DATA SHOWN:

========================================

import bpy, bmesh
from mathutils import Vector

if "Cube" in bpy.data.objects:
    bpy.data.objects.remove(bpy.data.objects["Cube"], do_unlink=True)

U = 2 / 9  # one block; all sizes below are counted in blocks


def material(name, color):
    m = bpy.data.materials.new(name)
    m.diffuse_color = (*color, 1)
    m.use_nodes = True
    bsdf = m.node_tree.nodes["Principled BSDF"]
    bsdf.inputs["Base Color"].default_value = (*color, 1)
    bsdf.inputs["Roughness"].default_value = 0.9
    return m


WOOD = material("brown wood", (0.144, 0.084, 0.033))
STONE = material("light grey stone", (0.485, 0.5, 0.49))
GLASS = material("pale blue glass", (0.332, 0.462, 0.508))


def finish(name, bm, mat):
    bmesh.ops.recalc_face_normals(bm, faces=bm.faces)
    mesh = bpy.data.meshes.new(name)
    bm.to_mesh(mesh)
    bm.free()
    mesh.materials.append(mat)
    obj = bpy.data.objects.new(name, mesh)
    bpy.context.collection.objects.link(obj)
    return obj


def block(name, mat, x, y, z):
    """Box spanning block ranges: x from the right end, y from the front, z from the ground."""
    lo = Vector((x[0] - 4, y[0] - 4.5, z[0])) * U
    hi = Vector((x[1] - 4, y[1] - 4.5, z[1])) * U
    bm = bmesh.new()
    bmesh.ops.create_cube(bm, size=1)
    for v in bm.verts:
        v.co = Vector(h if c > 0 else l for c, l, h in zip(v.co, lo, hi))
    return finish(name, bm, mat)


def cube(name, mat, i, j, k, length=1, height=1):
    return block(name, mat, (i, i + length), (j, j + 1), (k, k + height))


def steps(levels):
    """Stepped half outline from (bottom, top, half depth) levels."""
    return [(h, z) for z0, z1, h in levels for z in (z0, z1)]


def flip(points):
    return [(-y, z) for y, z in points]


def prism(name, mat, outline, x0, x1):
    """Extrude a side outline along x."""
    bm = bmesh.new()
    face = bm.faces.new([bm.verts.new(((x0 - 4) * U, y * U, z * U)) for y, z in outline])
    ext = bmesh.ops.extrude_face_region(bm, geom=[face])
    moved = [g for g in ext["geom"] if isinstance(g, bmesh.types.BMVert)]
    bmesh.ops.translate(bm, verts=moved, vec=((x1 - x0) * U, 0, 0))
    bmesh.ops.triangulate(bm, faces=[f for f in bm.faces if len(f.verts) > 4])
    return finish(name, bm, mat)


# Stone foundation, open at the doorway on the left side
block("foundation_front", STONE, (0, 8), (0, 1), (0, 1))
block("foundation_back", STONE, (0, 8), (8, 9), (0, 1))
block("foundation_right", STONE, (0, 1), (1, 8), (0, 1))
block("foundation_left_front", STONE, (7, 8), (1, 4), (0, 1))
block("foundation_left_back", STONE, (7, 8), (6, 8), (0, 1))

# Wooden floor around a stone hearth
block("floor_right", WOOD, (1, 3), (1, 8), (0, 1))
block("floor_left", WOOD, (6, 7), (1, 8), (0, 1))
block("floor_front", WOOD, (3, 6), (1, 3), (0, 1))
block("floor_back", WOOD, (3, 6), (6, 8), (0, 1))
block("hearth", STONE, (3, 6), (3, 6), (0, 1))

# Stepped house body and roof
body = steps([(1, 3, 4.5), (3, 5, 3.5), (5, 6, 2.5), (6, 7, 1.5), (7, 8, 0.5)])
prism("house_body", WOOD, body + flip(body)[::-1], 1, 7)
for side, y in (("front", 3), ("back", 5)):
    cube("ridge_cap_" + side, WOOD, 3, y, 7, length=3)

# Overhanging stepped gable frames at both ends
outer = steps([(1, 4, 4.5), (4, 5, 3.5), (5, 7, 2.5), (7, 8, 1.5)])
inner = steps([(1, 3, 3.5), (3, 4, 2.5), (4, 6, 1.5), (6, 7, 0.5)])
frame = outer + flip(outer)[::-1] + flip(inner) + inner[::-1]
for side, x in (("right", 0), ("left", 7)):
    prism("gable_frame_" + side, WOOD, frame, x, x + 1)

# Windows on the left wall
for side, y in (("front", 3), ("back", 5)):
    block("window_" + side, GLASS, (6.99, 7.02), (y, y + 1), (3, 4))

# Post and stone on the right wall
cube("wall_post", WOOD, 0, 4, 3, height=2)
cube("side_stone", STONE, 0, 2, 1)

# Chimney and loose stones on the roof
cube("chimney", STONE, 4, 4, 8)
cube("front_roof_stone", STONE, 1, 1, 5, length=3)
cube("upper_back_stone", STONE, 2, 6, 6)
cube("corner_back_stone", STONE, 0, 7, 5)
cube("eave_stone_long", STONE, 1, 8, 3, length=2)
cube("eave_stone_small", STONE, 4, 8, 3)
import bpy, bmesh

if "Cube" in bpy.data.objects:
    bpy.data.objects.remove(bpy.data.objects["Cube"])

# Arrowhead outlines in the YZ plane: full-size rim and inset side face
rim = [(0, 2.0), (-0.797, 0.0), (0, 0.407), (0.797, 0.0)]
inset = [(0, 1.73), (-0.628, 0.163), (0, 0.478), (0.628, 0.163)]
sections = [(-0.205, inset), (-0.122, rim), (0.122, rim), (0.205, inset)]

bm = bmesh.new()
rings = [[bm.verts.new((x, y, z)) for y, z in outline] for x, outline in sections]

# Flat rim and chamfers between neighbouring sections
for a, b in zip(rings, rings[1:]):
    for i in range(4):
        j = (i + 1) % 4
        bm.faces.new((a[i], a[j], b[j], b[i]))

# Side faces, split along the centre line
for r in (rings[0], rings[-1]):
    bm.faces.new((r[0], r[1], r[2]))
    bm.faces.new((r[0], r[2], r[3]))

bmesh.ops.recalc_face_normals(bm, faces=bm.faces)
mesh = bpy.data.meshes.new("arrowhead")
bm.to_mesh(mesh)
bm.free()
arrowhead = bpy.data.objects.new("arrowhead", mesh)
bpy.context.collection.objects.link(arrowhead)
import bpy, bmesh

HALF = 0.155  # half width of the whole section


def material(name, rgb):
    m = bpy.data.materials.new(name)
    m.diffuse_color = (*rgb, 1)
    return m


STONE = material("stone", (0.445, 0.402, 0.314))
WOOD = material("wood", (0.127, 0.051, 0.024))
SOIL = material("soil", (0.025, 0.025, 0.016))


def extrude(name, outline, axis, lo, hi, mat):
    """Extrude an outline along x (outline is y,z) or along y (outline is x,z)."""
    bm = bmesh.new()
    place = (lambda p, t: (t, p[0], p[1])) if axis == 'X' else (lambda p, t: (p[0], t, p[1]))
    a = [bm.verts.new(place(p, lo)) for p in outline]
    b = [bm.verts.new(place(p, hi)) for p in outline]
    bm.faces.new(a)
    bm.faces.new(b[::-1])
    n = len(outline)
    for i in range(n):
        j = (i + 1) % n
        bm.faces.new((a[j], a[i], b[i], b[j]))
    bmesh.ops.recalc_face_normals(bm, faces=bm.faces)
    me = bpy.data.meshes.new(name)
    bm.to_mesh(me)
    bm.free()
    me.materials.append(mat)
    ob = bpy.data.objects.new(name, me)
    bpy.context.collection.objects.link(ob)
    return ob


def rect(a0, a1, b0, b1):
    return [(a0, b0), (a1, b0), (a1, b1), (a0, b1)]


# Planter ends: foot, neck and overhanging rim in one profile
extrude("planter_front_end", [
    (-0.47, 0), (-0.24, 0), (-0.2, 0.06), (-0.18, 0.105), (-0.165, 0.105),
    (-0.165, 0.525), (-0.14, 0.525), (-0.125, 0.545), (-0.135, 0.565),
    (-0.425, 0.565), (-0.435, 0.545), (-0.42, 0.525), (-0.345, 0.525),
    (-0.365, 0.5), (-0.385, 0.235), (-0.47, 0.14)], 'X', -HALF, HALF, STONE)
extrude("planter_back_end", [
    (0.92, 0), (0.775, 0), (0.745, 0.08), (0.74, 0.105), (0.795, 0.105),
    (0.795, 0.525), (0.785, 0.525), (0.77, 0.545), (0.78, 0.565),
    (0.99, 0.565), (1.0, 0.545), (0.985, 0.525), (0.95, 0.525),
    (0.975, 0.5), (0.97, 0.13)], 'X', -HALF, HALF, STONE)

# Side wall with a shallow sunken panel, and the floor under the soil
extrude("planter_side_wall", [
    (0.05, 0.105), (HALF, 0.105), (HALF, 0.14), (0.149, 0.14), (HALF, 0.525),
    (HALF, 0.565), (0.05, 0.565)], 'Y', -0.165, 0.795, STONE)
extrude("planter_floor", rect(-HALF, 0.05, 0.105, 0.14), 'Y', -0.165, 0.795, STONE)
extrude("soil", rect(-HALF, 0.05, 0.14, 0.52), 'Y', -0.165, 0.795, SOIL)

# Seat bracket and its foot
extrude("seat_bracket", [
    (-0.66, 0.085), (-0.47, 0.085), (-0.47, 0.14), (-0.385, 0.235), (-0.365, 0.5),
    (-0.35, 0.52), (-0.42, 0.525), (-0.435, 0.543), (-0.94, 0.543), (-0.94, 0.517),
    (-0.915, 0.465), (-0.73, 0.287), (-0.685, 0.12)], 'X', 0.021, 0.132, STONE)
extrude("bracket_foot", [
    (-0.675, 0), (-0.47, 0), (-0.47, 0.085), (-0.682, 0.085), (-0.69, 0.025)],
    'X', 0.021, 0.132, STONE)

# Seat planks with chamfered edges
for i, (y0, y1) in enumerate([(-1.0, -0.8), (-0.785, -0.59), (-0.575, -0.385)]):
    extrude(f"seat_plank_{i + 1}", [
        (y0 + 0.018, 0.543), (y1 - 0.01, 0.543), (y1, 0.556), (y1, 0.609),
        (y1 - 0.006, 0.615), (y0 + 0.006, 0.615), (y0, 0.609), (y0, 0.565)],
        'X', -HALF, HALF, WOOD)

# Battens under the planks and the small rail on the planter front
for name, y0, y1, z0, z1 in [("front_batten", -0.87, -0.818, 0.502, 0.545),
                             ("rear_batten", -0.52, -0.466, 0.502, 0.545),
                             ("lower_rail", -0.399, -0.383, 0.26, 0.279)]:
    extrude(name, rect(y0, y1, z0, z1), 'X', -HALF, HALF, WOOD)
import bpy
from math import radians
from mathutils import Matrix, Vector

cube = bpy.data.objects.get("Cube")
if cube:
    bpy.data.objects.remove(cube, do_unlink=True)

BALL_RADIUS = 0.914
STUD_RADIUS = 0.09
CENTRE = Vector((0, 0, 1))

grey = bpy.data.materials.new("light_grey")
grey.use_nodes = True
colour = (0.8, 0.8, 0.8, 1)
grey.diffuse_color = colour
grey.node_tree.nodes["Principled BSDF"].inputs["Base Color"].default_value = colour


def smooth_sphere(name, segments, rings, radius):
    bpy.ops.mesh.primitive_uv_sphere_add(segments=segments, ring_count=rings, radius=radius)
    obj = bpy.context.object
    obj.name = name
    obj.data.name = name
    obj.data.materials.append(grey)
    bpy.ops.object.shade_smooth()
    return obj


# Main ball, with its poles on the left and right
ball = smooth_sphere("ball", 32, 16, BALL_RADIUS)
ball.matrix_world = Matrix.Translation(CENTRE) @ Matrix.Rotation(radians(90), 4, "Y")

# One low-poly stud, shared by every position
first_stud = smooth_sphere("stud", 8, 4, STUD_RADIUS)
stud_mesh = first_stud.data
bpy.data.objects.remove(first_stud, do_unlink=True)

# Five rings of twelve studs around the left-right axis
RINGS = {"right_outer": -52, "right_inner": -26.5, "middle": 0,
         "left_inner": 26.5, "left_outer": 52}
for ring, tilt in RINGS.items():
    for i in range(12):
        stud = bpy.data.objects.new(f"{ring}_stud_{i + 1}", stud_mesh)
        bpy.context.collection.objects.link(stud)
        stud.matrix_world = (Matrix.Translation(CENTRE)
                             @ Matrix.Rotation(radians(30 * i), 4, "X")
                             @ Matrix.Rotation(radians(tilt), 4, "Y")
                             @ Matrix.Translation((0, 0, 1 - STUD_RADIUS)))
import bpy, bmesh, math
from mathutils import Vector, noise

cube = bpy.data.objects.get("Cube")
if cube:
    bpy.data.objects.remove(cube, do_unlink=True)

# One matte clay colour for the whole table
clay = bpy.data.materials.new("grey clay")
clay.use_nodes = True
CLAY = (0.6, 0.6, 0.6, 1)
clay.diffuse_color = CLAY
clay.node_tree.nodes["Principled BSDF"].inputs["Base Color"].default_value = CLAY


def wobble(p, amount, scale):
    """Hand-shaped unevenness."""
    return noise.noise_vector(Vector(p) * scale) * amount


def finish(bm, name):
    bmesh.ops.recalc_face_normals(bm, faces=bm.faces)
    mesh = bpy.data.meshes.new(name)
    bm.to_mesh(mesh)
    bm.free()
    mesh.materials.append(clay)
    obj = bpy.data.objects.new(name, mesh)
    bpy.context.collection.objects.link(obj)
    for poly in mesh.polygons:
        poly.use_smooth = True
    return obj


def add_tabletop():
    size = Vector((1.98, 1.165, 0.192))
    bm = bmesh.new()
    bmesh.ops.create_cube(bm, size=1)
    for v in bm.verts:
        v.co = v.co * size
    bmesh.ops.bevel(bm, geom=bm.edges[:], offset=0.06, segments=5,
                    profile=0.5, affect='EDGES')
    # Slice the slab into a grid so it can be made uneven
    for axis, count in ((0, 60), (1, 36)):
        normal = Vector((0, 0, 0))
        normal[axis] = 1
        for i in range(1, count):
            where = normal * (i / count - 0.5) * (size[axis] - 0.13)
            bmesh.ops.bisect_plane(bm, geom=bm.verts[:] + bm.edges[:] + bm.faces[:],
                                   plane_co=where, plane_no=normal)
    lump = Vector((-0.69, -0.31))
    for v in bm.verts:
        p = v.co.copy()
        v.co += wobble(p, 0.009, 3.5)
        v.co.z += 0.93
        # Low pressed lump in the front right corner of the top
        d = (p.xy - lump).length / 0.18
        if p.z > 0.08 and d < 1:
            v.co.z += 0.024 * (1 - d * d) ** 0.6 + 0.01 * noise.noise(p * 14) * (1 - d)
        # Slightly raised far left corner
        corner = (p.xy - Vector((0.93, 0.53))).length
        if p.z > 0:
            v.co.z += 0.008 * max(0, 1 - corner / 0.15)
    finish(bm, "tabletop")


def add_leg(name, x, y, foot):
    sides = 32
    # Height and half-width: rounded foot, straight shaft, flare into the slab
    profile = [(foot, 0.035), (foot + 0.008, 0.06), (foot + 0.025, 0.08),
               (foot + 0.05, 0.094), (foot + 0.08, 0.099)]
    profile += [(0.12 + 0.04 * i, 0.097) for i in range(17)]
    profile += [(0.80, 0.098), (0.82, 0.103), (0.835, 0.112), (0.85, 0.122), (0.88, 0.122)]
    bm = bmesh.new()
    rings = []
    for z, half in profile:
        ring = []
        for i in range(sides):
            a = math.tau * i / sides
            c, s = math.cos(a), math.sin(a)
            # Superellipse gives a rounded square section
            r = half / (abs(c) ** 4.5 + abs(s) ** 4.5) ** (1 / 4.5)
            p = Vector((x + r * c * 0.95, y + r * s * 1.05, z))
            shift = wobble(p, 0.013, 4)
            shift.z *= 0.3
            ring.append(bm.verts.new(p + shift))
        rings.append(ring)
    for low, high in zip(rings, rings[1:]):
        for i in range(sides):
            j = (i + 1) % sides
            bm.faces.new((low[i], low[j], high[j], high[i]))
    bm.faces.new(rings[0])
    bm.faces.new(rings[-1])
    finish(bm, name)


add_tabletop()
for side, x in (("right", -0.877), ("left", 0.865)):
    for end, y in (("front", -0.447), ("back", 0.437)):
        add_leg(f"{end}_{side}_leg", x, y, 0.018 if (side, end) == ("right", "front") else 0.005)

========================================

WHAT IS REQUIRED:
Give back exactly the lines above starting at the line where "v.co = v.co * size" appears and ending at the line where "bm.faces.new(rings[0])" appears, both included, with no other lines.

TASK SOLUTION:
        v.co = v.co * size
    bmesh.ops.bevel(bm, geom=bm.edges[:], offset=0.06, segments=5,
                    profile=0.5, affect='EDGES')
    # Slice the slab into a grid so it can be made uneven
    for axis, count in ((0, 60), (1, 36)):
        normal = Vector((0, 0, 0))
        normal[axis] = 1
        for i in range(1, count):
            where = normal * (i / count - 0.5) * (size[axis] - 0.13)
            bmesh.ops.bisect_plane(bm, geom=bm.verts[:] + bm.edges[:] + bm.faces[:],
                                   plane_co=where, plane_no=normal)
    lump = Vector((-0.69, -0.31))
    for v in bm.verts:
        p = v.co.copy()
        v.co += wobble(p, 0.009, 3.5)
        v.co.z += 0.93
        # Low pressed lump in the front right corner of the top
        d = (p.xy - lump).length / 0.18
        if p.z > 0.08 and d < 1:
            v.co.z += 0.024 * (1 - d * d) ** 0.6 + 0.01 * noise.noise(p * 14) * (1 - d)
        # Slightly raised far left corner
        corner = (p.xy - Vector((0.93, 0.53))).length
        if p.z > 0:
            v.co.z += 0.008 * max(0, 1 - corner / 0.15)
    finish(bm, "tabletop")


def add_leg(name, x, y, foot):
    sides = 32
    # Height and half-width: rounded foot, straight shaft, flare into the slab
    profile = [(foot, 0.035), (foot + 0.008, 0.06), (foot + 0.025, 0.08),
               (foot + 0.05, 0.094), (foot + 0.08, 0.099)]
    profile += [(0.12 + 0.04 * i, 0.097) for i in range(17)]
    profile += [(0.80, 0.098), (0.82, 0.103), (0.835, 0.112), (0.85, 0.122), (0.88, 0.122)]
    bm = bmesh.new()
    rings = []
    for z, half in profile:
        ring = []
        for i in range(sides):
            a = math.tau * i / sides
            c, s = math.cos(a), math.sin(a)
            # Superellipse gives a rounded square section
            r = half / (abs(c) ** 4.5 + abs(s) ** 4.5) ** (1 / 4.5)
            p = Vector((x + r * c * 0.95, y + r * s * 1.05, z))
            shift = wobble(p, 0.013, 4)
            shift.z *= 0.3
            ring.append(bm.verts.new(p + shift))
        rings.append(ring)
    for low, high in zip(rings, rings[1:]):
        for i in range(sides):
            j = (i + 1) % sides
            bm.faces.new((low[i], low[j], high[j], high[i]))
    bm.faces.new(rings[0])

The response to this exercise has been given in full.